[[ Supplied information open ]]
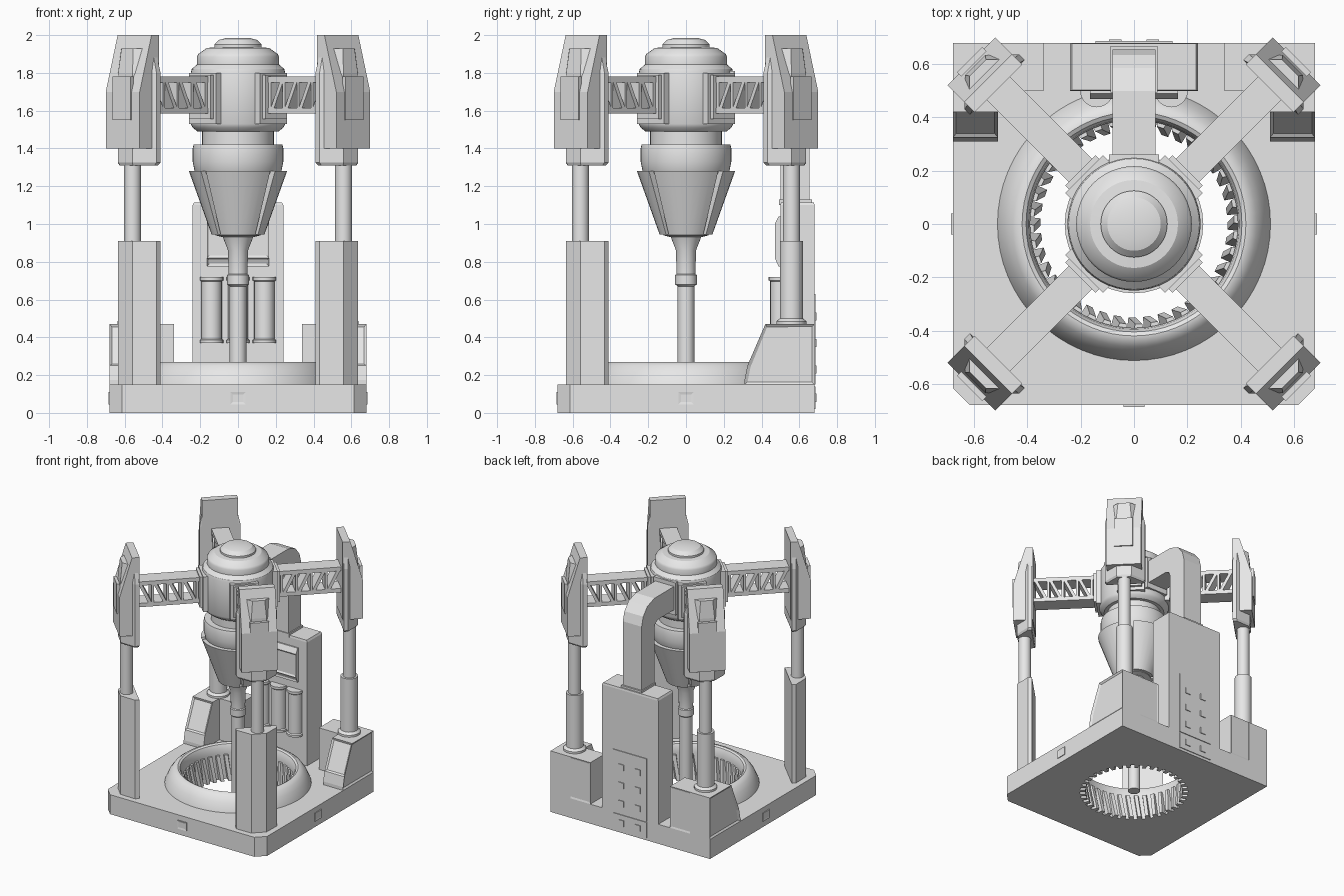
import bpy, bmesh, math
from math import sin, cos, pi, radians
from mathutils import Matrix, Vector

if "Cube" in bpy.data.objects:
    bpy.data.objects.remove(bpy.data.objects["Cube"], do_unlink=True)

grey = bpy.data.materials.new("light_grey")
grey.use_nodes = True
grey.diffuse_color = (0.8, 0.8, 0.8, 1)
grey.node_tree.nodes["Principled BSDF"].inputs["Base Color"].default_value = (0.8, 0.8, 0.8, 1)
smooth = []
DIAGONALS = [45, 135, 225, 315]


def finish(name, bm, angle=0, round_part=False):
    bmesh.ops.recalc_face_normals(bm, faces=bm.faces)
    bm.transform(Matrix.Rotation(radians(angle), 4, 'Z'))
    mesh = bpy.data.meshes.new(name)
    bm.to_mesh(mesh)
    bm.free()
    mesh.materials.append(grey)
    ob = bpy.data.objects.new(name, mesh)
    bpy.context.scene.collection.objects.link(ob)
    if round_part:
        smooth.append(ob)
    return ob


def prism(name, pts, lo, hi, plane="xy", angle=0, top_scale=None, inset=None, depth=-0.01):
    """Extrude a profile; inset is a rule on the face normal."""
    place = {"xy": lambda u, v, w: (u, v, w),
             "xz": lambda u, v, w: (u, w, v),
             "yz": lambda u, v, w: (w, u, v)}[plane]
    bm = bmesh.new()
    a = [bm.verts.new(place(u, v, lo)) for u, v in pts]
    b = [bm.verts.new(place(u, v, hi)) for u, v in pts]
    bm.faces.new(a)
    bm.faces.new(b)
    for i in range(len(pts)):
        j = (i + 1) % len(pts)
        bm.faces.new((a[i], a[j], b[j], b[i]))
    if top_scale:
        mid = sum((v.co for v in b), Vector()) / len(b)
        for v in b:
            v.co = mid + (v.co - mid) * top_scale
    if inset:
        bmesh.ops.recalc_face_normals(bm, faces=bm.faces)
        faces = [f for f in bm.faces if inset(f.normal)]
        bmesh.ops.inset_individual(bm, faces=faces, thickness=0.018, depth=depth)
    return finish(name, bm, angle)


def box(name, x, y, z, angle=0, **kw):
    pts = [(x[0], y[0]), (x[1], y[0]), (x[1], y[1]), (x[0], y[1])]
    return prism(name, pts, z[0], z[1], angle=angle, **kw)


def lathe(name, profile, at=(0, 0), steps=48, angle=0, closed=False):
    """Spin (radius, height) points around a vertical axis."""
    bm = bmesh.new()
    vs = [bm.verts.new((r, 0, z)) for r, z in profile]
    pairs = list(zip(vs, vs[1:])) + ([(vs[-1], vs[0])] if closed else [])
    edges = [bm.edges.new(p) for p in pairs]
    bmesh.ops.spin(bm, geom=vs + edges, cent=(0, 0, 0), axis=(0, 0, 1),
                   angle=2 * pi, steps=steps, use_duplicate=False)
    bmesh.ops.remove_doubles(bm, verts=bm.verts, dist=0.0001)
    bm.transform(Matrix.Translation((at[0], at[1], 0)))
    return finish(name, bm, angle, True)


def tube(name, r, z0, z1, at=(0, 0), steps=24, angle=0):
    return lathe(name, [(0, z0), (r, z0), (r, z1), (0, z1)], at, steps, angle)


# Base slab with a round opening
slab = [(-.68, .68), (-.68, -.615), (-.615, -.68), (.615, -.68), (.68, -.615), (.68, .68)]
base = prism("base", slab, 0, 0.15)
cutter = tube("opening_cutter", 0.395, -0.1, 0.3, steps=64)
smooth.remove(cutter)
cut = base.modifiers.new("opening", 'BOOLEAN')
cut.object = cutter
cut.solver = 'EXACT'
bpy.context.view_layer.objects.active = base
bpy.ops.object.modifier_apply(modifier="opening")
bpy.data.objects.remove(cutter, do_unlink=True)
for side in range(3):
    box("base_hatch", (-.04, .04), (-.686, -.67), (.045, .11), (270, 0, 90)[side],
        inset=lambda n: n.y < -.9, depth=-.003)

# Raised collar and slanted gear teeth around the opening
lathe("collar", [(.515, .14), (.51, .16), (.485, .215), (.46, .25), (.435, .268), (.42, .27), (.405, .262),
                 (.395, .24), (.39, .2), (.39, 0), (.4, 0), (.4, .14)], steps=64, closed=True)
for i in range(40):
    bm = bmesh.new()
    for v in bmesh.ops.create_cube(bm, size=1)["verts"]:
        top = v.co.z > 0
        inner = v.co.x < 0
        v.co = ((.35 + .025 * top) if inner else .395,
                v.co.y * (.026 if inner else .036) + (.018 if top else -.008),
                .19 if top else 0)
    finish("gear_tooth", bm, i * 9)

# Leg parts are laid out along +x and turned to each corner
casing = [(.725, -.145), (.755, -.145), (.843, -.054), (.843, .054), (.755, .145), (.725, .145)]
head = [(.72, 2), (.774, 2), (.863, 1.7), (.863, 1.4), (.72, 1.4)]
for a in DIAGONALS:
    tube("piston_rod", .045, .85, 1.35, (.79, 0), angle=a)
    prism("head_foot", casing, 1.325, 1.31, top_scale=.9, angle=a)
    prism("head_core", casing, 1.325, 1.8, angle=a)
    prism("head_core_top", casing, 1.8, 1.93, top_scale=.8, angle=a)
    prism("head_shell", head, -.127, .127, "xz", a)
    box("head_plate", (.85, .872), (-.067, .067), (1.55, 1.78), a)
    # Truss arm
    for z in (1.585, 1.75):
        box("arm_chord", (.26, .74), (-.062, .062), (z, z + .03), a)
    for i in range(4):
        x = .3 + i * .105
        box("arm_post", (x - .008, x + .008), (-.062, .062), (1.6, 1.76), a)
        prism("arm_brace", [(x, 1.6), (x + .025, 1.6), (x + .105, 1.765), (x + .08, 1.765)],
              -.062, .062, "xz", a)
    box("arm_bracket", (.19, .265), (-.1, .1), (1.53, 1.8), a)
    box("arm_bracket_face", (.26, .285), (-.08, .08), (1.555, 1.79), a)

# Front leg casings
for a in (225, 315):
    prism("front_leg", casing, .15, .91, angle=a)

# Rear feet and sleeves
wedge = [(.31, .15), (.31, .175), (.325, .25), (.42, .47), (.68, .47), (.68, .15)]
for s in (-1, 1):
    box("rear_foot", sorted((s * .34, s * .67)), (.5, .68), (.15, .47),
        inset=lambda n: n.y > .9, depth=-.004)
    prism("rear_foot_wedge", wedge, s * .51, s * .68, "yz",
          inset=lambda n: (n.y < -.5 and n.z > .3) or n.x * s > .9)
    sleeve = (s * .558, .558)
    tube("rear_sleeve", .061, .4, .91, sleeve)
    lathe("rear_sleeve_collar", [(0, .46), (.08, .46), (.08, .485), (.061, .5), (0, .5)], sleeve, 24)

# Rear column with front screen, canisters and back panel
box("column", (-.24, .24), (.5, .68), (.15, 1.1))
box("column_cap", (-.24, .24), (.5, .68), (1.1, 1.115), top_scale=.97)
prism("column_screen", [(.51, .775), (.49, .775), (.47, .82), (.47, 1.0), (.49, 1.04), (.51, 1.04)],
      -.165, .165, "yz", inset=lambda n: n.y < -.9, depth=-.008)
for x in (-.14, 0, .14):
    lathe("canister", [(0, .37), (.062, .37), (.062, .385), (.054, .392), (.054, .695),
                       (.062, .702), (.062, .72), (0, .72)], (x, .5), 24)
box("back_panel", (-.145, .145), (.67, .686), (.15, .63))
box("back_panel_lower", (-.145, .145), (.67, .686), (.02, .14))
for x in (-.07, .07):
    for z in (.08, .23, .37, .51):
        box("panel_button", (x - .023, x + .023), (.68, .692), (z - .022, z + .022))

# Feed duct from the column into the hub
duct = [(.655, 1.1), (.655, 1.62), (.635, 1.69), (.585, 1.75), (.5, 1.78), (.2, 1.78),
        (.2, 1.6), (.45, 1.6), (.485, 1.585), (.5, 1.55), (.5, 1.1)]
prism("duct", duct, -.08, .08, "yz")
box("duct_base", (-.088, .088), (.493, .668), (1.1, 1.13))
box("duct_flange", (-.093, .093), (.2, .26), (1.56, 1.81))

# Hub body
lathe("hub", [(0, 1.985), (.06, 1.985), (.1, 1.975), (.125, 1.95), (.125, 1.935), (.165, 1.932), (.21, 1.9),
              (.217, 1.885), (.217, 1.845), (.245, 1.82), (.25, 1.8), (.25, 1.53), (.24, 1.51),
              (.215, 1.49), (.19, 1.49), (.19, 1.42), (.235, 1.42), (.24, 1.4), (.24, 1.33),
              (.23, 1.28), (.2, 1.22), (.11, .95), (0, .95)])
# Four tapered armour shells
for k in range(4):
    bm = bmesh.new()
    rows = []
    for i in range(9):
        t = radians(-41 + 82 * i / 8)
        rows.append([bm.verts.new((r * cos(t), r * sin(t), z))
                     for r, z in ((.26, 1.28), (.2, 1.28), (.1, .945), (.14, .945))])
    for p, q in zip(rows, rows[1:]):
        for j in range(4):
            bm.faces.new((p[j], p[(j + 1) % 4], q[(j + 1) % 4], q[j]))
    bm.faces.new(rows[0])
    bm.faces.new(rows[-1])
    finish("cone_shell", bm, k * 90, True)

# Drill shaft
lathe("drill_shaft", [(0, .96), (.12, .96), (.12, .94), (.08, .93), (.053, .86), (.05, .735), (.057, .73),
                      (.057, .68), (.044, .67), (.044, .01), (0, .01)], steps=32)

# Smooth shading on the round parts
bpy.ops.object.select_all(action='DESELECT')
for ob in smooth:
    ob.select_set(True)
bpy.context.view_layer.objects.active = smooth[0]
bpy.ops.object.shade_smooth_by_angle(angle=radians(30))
[[ Supplied information closed ]]
Filter the entries above down to the lines containing the word "wedge".

Answer box |
wedge = [(.31, .15), (.31, .175), (.325, .25), (.42, .47), (.68, .47), (.68, .15)]
    prism("rear_foot_wedge", wedge, s * .51, s * .68, "yz",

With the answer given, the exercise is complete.